EXERCISE DESCRIPTION:
Everything from the line that contains "hollow.z = floor_height(hollow.x)" through the final line of the records should be written out exactly, and nothing outside that span.

- - - - - - -

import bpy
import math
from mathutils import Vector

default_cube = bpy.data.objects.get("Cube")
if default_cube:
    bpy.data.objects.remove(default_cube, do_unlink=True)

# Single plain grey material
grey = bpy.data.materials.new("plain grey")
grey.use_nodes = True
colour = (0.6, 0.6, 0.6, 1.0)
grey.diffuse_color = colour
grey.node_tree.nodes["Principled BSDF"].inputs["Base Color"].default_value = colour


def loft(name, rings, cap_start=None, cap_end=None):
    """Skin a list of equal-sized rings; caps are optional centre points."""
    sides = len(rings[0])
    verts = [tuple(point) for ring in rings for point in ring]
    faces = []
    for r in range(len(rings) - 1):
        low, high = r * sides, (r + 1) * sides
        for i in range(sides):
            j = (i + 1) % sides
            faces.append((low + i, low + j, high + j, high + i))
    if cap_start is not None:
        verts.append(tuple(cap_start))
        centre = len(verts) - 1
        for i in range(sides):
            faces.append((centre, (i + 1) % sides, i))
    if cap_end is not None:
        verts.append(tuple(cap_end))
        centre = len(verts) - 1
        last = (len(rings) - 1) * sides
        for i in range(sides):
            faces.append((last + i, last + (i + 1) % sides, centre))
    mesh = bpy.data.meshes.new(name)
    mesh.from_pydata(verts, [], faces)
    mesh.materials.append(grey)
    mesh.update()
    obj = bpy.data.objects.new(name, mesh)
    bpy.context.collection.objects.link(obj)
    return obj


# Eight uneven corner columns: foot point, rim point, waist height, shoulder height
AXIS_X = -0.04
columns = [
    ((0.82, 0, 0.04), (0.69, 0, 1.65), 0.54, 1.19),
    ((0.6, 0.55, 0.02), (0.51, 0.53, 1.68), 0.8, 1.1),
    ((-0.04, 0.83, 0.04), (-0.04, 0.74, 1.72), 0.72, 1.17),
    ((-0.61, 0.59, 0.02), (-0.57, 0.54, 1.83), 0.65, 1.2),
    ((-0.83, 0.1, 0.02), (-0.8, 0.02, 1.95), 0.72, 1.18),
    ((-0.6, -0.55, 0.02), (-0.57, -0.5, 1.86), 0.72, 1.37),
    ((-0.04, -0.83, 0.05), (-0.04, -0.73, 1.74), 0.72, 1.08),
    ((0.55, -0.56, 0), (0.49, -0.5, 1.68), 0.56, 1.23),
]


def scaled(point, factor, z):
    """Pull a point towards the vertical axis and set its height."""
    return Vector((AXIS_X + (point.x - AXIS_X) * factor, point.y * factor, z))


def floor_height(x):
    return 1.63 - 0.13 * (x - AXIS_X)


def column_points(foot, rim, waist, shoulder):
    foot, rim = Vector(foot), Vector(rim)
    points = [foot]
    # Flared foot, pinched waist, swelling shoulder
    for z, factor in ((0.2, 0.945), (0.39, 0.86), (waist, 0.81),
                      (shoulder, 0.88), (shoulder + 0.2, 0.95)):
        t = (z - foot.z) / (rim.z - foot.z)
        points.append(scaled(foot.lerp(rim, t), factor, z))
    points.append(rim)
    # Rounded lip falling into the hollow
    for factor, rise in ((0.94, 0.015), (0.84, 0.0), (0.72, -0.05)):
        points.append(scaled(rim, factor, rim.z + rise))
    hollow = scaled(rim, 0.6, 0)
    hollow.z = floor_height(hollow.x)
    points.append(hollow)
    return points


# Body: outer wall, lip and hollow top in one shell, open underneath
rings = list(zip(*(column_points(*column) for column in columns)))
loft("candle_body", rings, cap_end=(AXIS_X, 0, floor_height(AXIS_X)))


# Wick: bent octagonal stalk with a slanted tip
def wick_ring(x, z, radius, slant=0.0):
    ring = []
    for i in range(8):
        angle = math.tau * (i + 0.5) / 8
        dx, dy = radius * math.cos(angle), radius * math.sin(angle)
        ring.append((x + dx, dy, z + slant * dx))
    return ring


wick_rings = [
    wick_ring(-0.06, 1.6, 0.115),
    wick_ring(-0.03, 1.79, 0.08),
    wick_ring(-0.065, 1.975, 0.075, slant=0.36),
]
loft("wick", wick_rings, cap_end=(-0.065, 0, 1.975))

- - - - - - -

EXPECTED ANSWER:
    hollow.z = floor_height(hollow.x)
    points.append(hollow)
    return points


# Body: outer wall, lip and hollow top in one shell, open underneath
rings = list(zip(*(column_points(*column) for column in columns)))
loft("candle_body", rings, cap_end=(AXIS_X, 0, floor_height(AXIS_X)))


# Wick: bent octagonal stalk with a slanted tip
def wick_ring(x, z, radius, slant=0.0):
    ring = []
    for i in range(8):
        angle = math.tau * (i + 0.5) / 8
        dx, dy = radius * math.cos(angle), radius * math.sin(angle)
        ring.append((x + dx, dy, z + slant * dx))
    return ring


wick_rings = [
    wick_ring(-0.06, 1.6, 0.115),
    wick_ring(-0.03, 1.79, 0.08),
    wick_ring(-0.065, 1.975, 0.075, slant=0.36),
]
loft("wick", wick_rings, cap_end=(-0.065, 0, 1.975))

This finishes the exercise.